Although the law historically distinguished between children and adults, a separate juvenile court system did not exist in the United States until 1899, when Cook County, Illinois formed the first juvenile court. The concept caught on relatively quickly across the country, with Cuyahoga County establishing the first juvenile court in Ohio in 1902. By statute, the juvenile courts in Ohio have exclusive jurisdiction over many matters regarding children, including but not limited to hearing matters regarding juvenile delinquency; truancy; child abuse, dependency, or neglect; certain criminal violations by adults such as Contributing to the Delinquency of a Minor and Endangering Children, and reviewing any time a child is taken into custody pursuant to statute.
The cases assigned to the Juvenile Division of the Mahoning County Prosecutor’s Office primarily involve either children alleged to have violated a law or those alleged to be dependent, neglected, or abused. Regardless of the underlying facts, the juvenile court process is regarded as civil (as opposed to criminal) in nature, and it is governed by the Ohio Rules of Juvenile Procedure. The goal is to provide for the best interests of the child, whether rehabilitating a juvenile delinquent, or partnering parents with resources to correct the concerns that required the court to intervene. In addition to having different goals than the adult court system, juvenile court uses unique terms to describe similar events. For example, rather than conducting a “trial”, a juvenile court holds an “adjudicatory hearing”. Apart from the different terms and goals, the various stages in the process are similar.

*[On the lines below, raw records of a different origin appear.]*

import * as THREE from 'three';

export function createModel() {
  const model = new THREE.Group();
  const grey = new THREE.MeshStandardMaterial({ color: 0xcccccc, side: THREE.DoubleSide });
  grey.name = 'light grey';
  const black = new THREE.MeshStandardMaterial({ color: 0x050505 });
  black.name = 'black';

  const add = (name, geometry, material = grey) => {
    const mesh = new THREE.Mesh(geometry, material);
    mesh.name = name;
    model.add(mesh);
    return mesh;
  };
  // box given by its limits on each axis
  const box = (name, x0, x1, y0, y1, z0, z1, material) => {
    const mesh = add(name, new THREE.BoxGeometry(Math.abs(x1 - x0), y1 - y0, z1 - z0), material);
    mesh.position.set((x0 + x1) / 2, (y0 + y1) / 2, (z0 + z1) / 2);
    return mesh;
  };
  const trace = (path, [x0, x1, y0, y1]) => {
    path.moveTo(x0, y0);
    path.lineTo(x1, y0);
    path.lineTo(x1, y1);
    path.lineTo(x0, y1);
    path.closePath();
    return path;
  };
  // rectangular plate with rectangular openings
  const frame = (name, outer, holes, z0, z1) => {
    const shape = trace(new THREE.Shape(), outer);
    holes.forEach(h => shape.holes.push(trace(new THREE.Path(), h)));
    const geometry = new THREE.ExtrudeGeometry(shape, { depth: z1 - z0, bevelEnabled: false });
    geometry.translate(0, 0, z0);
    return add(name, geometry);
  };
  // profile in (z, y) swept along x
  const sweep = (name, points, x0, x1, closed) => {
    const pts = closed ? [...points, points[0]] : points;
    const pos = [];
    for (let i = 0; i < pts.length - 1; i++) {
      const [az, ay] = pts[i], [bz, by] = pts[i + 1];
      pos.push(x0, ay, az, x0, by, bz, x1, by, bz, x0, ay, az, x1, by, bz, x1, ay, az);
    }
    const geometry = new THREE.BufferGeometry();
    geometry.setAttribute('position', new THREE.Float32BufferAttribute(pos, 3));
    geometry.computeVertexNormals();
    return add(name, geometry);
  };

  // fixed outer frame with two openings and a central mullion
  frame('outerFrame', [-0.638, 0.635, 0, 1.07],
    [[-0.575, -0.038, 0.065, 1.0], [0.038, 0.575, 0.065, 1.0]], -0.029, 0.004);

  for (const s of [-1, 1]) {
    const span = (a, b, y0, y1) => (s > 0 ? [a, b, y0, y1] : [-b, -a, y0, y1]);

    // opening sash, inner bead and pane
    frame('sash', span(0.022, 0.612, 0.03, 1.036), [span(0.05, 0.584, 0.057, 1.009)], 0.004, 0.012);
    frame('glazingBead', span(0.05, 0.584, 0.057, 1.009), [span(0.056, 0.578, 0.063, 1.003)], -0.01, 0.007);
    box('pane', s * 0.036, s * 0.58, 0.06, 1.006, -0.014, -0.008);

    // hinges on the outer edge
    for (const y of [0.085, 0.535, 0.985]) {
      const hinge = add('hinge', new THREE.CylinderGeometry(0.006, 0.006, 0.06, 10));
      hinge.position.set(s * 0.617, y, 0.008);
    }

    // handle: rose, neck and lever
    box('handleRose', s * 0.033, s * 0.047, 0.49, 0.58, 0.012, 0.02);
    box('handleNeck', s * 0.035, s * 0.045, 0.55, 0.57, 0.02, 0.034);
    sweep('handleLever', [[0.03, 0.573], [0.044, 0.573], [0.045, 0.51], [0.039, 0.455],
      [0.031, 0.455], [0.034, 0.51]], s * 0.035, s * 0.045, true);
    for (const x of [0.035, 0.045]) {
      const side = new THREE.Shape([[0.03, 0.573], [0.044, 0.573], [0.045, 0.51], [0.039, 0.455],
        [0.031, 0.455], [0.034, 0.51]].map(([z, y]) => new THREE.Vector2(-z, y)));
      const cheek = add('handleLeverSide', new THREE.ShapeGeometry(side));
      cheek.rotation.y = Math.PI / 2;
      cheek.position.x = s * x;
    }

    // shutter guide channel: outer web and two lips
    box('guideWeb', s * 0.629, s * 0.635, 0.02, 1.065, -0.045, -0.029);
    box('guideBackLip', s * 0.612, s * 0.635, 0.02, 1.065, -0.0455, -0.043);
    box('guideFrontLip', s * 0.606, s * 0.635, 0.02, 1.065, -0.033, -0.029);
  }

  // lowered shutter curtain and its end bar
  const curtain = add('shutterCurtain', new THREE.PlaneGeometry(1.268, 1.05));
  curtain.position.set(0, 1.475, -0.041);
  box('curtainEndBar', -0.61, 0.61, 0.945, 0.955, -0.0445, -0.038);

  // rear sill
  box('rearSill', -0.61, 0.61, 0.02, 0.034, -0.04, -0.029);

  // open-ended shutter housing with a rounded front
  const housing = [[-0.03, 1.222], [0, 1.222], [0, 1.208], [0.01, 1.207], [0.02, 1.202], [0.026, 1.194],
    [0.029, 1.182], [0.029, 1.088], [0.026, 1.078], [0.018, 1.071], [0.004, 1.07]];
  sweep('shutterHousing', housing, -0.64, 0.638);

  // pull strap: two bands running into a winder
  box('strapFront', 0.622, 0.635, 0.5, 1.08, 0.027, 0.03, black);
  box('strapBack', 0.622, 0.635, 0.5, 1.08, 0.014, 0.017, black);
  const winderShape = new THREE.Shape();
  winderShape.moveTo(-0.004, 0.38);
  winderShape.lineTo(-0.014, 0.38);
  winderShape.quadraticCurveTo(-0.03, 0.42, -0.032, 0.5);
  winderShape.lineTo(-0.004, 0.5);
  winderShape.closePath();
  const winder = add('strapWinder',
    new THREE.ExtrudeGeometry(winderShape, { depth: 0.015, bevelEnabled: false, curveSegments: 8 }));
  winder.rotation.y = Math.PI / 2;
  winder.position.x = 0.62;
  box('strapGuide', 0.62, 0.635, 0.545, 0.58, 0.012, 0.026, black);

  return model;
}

The typical juvenile case begins with information provided by law enforcement or the local children’s services agency. Referrals from law enforcement are initially screened by the Mahoning County Juvenile Court Intake Department. If the matter is not diverted or handled unofficially, the case is then referred to the Prosecutor’s Office at which point it is screened by one of the assistant prosecuting attorneys of the Juvenile Division who may file a complaint based on the facts if the situation appears to warrant intervention by the court. The court sets the complaint for an arraignment at which time the parties appear and are formally advised of the contents of the complaint and of their various rights. Next, a pre-trial hearing is held, at which the parties and/or their counsel meet and discuss the allegations contained in the complaint and commence pre-trial negotiations. If there is no agreement regarding the matter, the court sets the case for adjudication. At the adjudicatory hearing (equivalent to a trial in adult court), the opportunity to present evidence is given to both sides to prove or disprove the allegations in the complaint. If the court finds that the allegations contained in the complaint have been proven beyond a reasonable doubt, the alleged delinquent child is then found to be delinquent by way of commission of the crimes alleged in the complaint.
An Ohio Youth Assessment System (OYAS), a dynamic risk/needs assessment (similar to a Pre-Sentence Investigation/ PSI) is prepared prior to Disposition. At Disposition (equivalent to a Sentencing in adult court) in a delinquency matter, the case is completed. The Juvenile Court may order the child to be placed at the Ohio Department of Youth Services, be placed on Probation with specific terms and conditions tailored to meet the rehabilitative goal of juvenile courts. Generally, disposition is the final step for a delinquent or unruly child, whereas a case involving a child that was found to be abused, neglected or dependent may have further hearings to review progress with ordered services and/or possible alternative placement of the child outside the home.